Maybe your child was born with blue eyes and you want to know if they will darken over time. Almost all parents have this question and you will have the answer after your child turns one year old.
Eye color is defined by the color of the iris, which is the muscular ring around the pupil. The color of the iris depends on a protein called melanin, the same one that determines the color of the skin and hair.
Pediatrician Paulo Telles says that, at birth, almost all babies have blue or grayish eyes and this happens because the melanocyte, which is responsible for producing melanin, spent nine months in the dark and did not receive stimulation to produce melanin. So, after birth, the color of the eye will depend on the production of this pigment. If the melanocyte produces little melanin, the eye will remain blue; if it is produced a little more, it will turn greenish and, if it is produced a lot, the eyes will become brown or black.
During the first six months of life, the production of this pigment will be more intense and the change can occur up to the first year of life, that is, the color changes occur with more intensity up to six months, but only after the year is possible to see the final color.
Often times, eye color is the genetic trait that most fascinates parents as the child grows. What will his eyes be like? Blacks, browns, blues, grays, almond or a combination of colors? The appearance of a child depends on the genetic material provided by the father and mother. But the genes of the parents can be combined in various ways. The influences of each father and mother are not known until the child is born. The way eye color is inherited is much more complicated than was thought in the days when simple charts were created that could supposedly predict children’s eye color based on that of their parents.
Generally, a brown-eyed mother and father are much more likely to have a blue-eyed child than another couple, both blue-eyed, to have a brown-eyed child. This is because the generally less dominant blue-eyed trait can be passed on from brown-eyed people until the genes for lighter eye color match, possibly several generations later.
Two blue-eyed parents, on the other hand, are much less likely to have darker-eyed children. The reason is that, in general, darker eyes are so much more dominant than the genetic trait, that when it is present, it would appear first in the father or mother, who in turn would not have blue eyes at all.
However, due to the complexities of how genetic traits are passed on, it is entirely possible for a man and a woman, who are both blue-eyed, to have a brown-eyed child.
His eyes may only be blue temporarily; Babies’ eyes can change color if the brown pigment melanin evolves as they grow. Human eye color originates from three genes, two of which are well known. These genes explain the most common colors: green, brown and blue. At this time, there is no complete explanation for other colors such as gray, almond and other multiple combinations.
The protagonist of all these changes is melanin, a pigment produced by the human body that is responsible for assigning the color of the eyes, hair and skin. The greater the amount of this substance, the color that will predominate in your body will be a dark tone, however, if the amount is less, it will be the opposite.
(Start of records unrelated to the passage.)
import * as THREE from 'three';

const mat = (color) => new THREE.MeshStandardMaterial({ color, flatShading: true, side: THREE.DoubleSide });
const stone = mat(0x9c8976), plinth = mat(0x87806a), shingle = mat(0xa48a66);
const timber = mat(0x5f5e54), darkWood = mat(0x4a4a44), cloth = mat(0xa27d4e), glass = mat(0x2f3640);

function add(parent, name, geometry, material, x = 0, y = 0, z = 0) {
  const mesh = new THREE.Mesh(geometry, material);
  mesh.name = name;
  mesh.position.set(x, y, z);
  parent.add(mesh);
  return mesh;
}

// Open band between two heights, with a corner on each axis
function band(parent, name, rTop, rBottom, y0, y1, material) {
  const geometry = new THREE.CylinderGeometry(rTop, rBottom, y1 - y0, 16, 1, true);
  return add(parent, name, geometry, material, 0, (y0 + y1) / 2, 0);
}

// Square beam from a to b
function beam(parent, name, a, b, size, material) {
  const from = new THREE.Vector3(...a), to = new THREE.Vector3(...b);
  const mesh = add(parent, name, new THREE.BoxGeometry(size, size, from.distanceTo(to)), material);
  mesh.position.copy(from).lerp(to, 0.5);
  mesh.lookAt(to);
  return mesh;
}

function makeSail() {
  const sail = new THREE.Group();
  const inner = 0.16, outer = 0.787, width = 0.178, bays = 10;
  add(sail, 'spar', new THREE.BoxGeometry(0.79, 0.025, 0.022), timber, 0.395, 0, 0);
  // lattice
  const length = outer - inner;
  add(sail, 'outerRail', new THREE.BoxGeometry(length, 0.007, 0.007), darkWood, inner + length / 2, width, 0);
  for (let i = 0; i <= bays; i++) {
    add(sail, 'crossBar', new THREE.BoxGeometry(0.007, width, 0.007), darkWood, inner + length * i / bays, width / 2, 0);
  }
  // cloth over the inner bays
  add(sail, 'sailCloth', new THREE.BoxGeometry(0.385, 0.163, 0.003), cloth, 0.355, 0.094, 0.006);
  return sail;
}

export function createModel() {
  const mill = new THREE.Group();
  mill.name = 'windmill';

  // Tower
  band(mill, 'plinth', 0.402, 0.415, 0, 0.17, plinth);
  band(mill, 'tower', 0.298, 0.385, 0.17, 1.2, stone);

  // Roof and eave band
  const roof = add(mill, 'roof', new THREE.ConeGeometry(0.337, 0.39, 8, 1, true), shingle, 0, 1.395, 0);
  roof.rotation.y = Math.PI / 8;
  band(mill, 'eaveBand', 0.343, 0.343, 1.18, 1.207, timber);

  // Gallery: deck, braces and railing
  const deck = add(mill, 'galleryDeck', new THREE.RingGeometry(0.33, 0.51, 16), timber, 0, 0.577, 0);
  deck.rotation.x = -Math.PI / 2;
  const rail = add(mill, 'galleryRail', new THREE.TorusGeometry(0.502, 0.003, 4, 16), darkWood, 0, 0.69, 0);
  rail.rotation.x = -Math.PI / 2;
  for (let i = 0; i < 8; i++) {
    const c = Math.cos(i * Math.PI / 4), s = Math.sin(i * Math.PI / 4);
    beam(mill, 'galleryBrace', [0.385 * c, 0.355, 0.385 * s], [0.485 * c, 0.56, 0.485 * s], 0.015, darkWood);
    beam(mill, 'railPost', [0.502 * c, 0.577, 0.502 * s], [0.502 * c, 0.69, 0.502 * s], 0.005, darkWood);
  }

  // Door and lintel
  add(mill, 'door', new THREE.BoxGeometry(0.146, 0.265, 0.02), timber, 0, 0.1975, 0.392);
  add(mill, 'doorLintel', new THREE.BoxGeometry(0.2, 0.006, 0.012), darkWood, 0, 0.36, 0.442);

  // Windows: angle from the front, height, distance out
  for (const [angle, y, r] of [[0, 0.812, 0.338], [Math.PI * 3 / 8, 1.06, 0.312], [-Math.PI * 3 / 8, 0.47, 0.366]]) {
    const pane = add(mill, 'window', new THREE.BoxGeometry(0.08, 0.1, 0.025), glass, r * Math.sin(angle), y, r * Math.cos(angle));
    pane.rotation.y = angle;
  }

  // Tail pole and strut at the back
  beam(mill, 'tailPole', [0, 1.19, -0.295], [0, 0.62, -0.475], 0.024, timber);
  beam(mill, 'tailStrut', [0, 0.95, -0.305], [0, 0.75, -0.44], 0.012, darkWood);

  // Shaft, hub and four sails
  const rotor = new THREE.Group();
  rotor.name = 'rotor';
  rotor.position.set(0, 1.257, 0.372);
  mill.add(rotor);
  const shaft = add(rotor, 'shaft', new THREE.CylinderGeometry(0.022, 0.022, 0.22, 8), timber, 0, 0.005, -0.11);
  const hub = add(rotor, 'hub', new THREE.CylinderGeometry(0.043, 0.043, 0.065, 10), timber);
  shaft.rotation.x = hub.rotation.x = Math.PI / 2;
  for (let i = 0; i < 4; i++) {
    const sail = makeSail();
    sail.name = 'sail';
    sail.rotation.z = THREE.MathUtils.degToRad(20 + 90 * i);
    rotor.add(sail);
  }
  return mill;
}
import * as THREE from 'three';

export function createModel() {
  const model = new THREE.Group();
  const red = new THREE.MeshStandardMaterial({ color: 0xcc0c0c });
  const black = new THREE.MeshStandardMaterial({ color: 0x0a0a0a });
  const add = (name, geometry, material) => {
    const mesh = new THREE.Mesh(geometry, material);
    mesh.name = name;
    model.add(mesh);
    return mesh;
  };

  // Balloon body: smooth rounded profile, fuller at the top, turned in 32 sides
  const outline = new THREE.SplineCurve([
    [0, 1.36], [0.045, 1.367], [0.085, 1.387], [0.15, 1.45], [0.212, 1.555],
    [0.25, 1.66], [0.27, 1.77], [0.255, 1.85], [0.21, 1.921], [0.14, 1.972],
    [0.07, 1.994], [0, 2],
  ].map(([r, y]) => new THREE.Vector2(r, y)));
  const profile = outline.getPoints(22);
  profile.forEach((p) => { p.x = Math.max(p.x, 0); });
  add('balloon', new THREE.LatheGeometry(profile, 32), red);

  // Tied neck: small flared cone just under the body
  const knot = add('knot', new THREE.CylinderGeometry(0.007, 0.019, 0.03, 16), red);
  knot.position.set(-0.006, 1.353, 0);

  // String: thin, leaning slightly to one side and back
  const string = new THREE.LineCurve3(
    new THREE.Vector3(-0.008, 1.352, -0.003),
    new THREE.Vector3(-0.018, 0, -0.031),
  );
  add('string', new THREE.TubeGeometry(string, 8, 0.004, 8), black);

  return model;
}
People at birth have a very small amount of melanin, but as they grow and are exposed to the sun’s rays, the pigment increases and that is how the color of the eyes, hair and skin is more intense. However, with the passage of adulthood, eumelanin, which produces dark colors, decreases and the shades of hair are light, which produces gray hair.
In this sense, in the first months of life, the cells that produce melanin are very immature, but as the baby grows they mature, producing a dark color. That is why children’s hair darkens with age.
Some children are born with different colored irises. This is usually caused by defective pigment transport during development, local trauma either in utero or after birth, or a benign genetic disorder.
The iris is a muscle that expands and contracts to control the size of the pupil. The pupil enlarges under dimmer lighting and shrinks under more light. The pupil also gets smaller when you focus on objects at close range, such as when reading a book. When the size of the pupil changes, the pigments in the iris are compressed or spread out, slightly changing the color of the eyes. Some people report that their eyes change color when they are angry or shocked, and it is possible that some emotions can change both the size of the pupil and the color of the iris.
Eye color also changes with age. This happens in 10 to 15% of the Caucasian population, who generally have lighter eyes. Keep in mind that if your eye color changes quite drastically, or if one eye changes from brown to green or blue to brown (called heterochromia), it’s important to see your eye care professional, as Eye color changes can be a warning of certain diseases.